Another aspect of Mann’s well-rounded experience at Bryan came from mentoring relationships. The student-faculty mentorship is an organic part of Bryan, Mann said, “It’s a part of who we are as Bryan College. It’s a distinctiveness about the College.”

From this mentoring relationship, Mann learned something about the importance of upholding the standard. He shared how he sat in the final exam of his favorite class which was taught by his mentor.

“The exam was two essay questions, and I took the entire period to write on the first one. I wrote, and I wrote, and I wrote, thinking I had as much time as I needed to write on the second question.” But he didn’t. His professor had them hand in their exams when the period ended. “I got a 48 on that exam. That was my only B in my history major,” Mann said. “That taught me a lesson that while he was obviously mentoring me, there were still standards that I had to meet.”
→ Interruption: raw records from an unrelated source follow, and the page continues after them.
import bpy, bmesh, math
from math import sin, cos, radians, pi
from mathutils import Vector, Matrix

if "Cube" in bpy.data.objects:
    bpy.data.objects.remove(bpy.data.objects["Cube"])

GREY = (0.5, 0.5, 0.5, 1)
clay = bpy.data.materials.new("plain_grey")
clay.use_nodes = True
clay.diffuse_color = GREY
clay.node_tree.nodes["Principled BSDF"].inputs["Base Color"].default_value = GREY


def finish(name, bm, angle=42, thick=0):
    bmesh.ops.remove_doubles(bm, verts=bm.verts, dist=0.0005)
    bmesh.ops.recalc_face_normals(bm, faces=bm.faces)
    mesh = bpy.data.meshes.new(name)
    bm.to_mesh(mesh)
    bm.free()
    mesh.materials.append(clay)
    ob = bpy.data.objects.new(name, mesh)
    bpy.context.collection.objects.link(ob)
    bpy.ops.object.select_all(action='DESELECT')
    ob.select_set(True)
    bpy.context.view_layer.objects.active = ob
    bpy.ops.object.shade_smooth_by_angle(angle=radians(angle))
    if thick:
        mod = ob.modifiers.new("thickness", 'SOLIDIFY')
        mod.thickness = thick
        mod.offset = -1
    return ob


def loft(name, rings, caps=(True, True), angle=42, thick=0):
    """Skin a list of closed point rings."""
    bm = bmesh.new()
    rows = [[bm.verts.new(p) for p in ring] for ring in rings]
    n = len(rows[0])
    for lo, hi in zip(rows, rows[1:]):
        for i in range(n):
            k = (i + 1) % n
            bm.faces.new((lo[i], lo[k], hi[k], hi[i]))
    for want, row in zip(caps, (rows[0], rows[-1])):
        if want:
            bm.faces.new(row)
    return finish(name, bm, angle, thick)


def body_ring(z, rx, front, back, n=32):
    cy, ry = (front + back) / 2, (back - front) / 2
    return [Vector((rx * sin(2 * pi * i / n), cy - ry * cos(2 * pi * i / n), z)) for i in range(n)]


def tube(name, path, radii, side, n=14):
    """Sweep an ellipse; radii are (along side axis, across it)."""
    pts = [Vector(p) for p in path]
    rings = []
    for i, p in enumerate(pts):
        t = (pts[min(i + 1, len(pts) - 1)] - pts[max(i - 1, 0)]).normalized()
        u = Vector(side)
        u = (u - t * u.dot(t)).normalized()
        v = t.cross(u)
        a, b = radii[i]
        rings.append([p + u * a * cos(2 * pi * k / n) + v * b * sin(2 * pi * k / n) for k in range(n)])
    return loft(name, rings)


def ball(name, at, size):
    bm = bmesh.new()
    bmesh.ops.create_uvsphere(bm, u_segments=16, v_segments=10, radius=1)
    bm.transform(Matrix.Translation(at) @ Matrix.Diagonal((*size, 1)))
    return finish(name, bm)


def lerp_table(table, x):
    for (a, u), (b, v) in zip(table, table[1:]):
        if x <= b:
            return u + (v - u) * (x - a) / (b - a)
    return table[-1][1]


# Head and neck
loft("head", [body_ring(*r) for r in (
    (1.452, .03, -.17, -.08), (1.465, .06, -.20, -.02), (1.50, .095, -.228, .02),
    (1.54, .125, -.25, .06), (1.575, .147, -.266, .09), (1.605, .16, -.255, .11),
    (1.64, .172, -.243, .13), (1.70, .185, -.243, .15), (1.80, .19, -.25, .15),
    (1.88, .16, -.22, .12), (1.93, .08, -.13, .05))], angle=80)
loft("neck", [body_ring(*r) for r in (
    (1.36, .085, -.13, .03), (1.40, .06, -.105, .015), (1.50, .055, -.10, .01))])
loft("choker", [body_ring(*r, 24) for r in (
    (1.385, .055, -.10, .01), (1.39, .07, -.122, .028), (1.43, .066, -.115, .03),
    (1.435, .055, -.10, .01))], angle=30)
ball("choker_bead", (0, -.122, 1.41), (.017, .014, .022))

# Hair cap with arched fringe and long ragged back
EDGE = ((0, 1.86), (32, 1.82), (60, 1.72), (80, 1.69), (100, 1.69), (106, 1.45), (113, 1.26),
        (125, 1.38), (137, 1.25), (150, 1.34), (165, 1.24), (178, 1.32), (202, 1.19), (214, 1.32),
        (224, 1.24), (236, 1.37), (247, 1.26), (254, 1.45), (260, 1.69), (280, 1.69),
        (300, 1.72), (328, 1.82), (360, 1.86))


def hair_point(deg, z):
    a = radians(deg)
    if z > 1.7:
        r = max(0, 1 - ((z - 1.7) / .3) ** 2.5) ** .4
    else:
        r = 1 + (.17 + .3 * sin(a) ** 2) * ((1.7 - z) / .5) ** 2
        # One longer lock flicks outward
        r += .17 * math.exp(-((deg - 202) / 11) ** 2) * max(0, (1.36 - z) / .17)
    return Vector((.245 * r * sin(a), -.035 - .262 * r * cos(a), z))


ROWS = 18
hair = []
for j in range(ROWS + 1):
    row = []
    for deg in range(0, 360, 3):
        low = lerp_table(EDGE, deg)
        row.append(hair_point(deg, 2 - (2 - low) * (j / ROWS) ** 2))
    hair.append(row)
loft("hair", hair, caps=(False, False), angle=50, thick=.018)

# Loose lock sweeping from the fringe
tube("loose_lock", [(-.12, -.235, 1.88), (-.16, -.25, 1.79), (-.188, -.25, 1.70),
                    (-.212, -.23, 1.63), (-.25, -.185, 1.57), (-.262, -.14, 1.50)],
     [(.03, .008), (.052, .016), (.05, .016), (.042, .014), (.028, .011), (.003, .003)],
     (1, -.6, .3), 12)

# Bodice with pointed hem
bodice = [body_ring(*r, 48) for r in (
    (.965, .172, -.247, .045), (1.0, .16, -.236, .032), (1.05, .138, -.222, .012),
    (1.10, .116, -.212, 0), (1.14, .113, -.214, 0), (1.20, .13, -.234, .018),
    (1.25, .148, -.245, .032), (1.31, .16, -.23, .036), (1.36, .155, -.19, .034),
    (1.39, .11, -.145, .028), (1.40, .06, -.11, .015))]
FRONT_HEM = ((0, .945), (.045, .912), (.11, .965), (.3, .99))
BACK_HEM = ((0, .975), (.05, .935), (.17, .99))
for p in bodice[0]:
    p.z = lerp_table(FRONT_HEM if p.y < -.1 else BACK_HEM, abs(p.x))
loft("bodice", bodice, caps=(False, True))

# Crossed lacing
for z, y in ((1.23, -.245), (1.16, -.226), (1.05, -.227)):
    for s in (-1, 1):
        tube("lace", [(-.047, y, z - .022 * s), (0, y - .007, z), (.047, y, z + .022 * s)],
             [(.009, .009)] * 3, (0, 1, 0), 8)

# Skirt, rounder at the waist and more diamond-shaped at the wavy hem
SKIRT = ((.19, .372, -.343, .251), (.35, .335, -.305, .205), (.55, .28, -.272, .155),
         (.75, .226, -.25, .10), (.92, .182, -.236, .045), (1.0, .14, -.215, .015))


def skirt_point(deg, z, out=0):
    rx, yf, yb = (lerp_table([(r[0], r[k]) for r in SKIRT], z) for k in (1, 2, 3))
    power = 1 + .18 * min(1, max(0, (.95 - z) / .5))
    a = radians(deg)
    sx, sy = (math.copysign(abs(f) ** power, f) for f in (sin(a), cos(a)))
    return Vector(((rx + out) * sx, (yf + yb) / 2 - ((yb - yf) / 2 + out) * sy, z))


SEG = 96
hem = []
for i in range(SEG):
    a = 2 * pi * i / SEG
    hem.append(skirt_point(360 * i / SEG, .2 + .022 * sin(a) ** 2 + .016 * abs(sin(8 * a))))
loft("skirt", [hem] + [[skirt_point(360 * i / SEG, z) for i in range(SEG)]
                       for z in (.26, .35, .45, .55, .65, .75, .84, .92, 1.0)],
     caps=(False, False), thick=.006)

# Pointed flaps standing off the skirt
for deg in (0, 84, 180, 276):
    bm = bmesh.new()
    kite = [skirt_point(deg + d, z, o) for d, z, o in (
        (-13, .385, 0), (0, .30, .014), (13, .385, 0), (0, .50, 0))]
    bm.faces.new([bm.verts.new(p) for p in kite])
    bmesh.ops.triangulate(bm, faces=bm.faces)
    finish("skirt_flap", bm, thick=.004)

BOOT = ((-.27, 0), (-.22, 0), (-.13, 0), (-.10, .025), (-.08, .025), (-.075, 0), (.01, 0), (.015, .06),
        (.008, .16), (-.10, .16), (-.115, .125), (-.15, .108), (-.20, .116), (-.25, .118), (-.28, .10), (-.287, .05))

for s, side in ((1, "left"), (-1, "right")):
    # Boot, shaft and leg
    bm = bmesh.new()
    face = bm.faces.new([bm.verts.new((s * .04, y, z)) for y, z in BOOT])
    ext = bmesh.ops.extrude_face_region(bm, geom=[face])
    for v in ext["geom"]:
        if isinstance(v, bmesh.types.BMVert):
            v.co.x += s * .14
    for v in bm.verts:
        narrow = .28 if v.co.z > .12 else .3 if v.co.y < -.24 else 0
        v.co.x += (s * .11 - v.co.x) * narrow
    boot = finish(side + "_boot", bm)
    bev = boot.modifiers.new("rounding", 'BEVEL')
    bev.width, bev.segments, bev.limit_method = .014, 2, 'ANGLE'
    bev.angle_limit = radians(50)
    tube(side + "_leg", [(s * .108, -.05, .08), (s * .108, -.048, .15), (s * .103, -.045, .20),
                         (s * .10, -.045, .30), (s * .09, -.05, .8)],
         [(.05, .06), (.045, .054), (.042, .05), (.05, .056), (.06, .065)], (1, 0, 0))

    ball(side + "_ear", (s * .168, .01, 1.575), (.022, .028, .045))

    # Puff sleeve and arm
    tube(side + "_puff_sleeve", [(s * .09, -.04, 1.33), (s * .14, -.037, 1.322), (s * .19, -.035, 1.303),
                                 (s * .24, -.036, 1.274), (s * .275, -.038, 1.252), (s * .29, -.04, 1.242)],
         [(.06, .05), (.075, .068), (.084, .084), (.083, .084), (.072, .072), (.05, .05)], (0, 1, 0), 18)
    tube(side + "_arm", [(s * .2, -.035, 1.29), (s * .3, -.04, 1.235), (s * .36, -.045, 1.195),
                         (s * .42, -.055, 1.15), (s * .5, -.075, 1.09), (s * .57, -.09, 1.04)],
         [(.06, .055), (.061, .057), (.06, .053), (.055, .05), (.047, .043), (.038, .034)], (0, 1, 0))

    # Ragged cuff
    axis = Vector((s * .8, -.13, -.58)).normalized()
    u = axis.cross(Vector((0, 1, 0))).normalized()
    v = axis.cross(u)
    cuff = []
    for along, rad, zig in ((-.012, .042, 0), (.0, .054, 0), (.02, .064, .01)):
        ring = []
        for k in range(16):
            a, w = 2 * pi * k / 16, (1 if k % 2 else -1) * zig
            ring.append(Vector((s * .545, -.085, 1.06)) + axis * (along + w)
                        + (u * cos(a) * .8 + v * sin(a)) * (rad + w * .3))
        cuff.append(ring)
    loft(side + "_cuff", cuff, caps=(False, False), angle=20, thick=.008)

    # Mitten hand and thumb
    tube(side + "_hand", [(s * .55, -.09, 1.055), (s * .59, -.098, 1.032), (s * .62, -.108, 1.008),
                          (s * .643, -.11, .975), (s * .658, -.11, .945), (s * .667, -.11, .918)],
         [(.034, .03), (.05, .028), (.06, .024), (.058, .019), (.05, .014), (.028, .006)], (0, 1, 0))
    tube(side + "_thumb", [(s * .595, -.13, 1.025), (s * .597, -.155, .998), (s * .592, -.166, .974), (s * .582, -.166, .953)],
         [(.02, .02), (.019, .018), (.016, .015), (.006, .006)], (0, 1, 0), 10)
In sum, Mann wants to maintain the core of Bryan—the liberal arts and standards, while broadening and deepening other programs. If that’s the what for the future of Bryan, then what’s the why?

The why is because “at the core, we are about students, because without students, why are we here?” said Mann. “One of the reasons I came to Bryan was so I could be closer to students.”

Mann has either been a student or been teaching students for most of his life. After he graduated from Bryan (1992), he took up a teaching and coaching position at Providence Christian Academy in Lilburn, Ga. After three years there, he went on to Trinity International University where he earned his M.A. in Church history and Christian thought (1997), and then he continued to earn a Ph.D. in history from the University of Georgia (2005). Mann has taught at the high school, undergraduate and graduate level.

He did all of this because he loved interacting with students. “I enjoy those moments when it clicks for a student, where they are engaged, where they see the world in a different way, where they see themselves in a different way,” Mann said.

While he appreciated the depth allowed for in graduate classes, he favored teaching at the freshman level. He explained the diversity of engagement, those who are and those who are not. “For me the challenge was, even if it was just for one class period, to find out what it was that engaged that individual.”

He shared a story about one individual: “Sometimes he was there, sometimes he wasn’t. But one of the days he perked up. He engaged, and he asked questions. That was a good day. That was fun.”

While he has been teaching or involved in academics for almost 30 years, Mann transitioned to the administrative side of academics in 2010 at Liberty University, becoming the Dean of the graduate school and then eventually to the Vice Provost. Continuing in an administrative position, Mann will carry his skills reaped from his years of teaching and learning to Bryan College.

Nathan Ecarma is a senior studying Bible, language and journalism.